__Task__
Only one stretch of the data below is wanted: the lines starting at the one with "# Door panel, raised" and ending at the one with "bpy.ops.object.shade_smooth_by_angle(angle=math.radians(angle))", both included, given again exactly.

__Task input__
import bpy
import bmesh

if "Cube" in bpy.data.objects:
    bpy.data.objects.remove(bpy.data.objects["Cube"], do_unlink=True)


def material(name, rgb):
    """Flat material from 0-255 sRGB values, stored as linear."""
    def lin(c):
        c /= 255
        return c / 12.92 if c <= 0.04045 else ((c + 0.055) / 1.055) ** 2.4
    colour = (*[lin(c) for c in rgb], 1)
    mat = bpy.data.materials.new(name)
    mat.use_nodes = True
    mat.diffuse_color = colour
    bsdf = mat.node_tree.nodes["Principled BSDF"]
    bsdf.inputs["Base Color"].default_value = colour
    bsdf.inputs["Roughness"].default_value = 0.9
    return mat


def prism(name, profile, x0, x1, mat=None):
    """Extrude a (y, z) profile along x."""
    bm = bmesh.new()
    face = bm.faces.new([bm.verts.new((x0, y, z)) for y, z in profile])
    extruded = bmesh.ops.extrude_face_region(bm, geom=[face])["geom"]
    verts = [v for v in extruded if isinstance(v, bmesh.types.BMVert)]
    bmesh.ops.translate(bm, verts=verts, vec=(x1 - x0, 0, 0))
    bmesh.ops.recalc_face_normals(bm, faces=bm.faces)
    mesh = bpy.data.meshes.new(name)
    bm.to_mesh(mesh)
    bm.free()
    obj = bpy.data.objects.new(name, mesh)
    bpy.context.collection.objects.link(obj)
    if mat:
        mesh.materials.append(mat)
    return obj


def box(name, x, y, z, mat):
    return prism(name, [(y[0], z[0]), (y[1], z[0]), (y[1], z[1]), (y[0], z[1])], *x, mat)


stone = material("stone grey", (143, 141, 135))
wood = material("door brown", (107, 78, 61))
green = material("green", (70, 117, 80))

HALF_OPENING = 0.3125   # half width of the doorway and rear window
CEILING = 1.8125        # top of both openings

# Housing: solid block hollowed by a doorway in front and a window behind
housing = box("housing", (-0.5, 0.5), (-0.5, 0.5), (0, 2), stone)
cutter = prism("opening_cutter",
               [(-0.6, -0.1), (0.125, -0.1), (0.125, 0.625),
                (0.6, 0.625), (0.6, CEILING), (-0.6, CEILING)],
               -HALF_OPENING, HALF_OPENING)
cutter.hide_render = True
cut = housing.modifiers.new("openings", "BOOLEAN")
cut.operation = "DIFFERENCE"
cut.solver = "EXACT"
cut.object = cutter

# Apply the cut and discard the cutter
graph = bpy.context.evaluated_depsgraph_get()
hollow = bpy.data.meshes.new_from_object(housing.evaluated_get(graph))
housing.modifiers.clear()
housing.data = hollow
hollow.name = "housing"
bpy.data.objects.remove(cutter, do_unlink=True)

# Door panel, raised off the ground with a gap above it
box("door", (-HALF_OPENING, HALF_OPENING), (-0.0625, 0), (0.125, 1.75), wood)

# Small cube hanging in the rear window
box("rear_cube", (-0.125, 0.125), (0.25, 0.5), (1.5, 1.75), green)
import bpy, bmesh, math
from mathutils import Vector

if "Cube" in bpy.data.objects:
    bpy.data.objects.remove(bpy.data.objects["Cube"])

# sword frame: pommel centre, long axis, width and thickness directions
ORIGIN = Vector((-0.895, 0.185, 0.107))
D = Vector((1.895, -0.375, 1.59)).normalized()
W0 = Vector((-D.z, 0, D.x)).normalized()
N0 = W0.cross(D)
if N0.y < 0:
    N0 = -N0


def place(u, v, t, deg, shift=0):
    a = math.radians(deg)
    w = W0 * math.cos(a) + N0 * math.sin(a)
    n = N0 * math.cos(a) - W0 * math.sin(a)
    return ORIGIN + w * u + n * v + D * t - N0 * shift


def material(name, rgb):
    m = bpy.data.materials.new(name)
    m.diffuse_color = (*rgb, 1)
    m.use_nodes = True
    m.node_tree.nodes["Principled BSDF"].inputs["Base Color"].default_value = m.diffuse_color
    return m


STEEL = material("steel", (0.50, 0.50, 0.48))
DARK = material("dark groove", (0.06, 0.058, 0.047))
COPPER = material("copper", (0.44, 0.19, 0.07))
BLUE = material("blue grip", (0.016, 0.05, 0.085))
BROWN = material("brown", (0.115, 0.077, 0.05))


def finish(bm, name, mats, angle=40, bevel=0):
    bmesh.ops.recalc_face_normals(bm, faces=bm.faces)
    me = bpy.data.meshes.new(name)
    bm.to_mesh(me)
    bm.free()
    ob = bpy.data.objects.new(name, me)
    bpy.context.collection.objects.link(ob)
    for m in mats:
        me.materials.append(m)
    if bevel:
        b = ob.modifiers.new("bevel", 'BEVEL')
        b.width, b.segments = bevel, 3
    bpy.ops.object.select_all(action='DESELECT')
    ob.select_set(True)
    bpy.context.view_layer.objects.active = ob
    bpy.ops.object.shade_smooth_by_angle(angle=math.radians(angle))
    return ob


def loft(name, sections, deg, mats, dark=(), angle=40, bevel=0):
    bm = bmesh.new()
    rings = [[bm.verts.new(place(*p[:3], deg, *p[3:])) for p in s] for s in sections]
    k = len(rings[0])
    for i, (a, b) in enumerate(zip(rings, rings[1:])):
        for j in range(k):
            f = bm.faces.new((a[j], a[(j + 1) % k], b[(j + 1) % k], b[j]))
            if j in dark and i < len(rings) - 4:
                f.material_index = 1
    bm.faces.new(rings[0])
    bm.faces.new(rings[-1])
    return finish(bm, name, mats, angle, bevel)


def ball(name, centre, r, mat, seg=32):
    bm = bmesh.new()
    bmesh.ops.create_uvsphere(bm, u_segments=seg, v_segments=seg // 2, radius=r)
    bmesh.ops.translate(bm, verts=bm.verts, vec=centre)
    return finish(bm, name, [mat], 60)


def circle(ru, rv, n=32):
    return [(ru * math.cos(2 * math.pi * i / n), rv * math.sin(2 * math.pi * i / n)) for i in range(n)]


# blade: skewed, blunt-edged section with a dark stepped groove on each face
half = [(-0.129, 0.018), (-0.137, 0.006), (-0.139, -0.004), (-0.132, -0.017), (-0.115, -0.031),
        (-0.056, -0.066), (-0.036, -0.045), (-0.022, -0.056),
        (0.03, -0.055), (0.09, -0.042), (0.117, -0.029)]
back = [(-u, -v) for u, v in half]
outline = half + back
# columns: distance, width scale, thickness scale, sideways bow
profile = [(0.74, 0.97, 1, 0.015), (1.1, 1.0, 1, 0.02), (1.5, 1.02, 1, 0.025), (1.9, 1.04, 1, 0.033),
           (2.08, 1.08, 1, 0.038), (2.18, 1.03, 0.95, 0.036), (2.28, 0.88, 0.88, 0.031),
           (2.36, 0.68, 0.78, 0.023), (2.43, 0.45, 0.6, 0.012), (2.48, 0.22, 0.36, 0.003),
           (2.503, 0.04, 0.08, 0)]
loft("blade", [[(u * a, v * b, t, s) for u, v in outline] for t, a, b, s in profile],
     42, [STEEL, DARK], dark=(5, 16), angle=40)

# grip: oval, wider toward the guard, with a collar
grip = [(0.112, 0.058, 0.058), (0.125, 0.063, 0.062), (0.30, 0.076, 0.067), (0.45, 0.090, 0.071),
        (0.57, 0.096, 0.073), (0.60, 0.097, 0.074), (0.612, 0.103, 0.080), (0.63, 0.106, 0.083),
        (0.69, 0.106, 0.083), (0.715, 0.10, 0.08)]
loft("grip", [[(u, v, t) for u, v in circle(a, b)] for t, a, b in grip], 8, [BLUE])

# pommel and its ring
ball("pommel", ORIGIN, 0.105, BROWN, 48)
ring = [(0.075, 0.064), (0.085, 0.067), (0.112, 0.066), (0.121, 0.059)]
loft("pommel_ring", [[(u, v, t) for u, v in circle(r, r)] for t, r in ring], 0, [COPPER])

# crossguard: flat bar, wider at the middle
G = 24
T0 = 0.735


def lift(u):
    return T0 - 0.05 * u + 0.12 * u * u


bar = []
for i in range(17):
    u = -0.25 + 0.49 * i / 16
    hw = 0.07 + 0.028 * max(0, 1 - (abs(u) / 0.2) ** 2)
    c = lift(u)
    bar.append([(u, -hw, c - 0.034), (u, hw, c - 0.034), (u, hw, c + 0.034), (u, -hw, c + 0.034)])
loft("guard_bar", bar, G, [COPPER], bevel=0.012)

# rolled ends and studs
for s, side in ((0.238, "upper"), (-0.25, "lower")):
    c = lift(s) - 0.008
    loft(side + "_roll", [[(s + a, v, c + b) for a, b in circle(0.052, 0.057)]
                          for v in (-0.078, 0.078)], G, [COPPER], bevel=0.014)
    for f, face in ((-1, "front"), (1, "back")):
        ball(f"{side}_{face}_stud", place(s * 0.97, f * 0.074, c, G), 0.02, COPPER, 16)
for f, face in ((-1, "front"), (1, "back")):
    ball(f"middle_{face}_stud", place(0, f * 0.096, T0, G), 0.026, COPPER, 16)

__Exercise answer__
# Door panel, raised off the ground with a gap above it
box("door", (-HALF_OPENING, HALF_OPENING), (-0.0625, 0), (0.125, 1.75), wood)

# Small cube hanging in the rear window
box("rear_cube", (-0.125, 0.125), (0.25, 0.5), (1.5, 1.75), green)
import bpy, bmesh, math
from mathutils import Vector

if "Cube" in bpy.data.objects:
    bpy.data.objects.remove(bpy.data.objects["Cube"])

# sword frame: pommel centre, long axis, width and thickness directions
ORIGIN = Vector((-0.895, 0.185, 0.107))
D = Vector((1.895, -0.375, 1.59)).normalized()
W0 = Vector((-D.z, 0, D.x)).normalized()
N0 = W0.cross(D)
if N0.y < 0:
    N0 = -N0


def place(u, v, t, deg, shift=0):
    a = math.radians(deg)
    w = W0 * math.cos(a) + N0 * math.sin(a)
    n = N0 * math.cos(a) - W0 * math.sin(a)
    return ORIGIN + w * u + n * v + D * t - N0 * shift


def material(name, rgb):
    m = bpy.data.materials.new(name)
    m.diffuse_color = (*rgb, 1)
    m.use_nodes = True
    m.node_tree.nodes["Principled BSDF"].inputs["Base Color"].default_value = m.diffuse_color
    return m


STEEL = material("steel", (0.50, 0.50, 0.48))
DARK = material("dark groove", (0.06, 0.058, 0.047))
COPPER = material("copper", (0.44, 0.19, 0.07))
BLUE = material("blue grip", (0.016, 0.05, 0.085))
BROWN = material("brown", (0.115, 0.077, 0.05))


def finish(bm, name, mats, angle=40, bevel=0):
    bmesh.ops.recalc_face_normals(bm, faces=bm.faces)
    me = bpy.data.meshes.new(name)
    bm.to_mesh(me)
    bm.free()
    ob = bpy.data.objects.new(name, me)
    bpy.context.collection.objects.link(ob)
    for m in mats:
        me.materials.append(m)
    if bevel:
        b = ob.modifiers.new("bevel", 'BEVEL')
        b.width, b.segments = bevel, 3
    bpy.ops.object.select_all(action='DESELECT')
    ob.select_set(True)
    bpy.context.view_layer.objects.active = ob
    bpy.ops.object.shade_smooth_by_angle(angle=math.radians(angle))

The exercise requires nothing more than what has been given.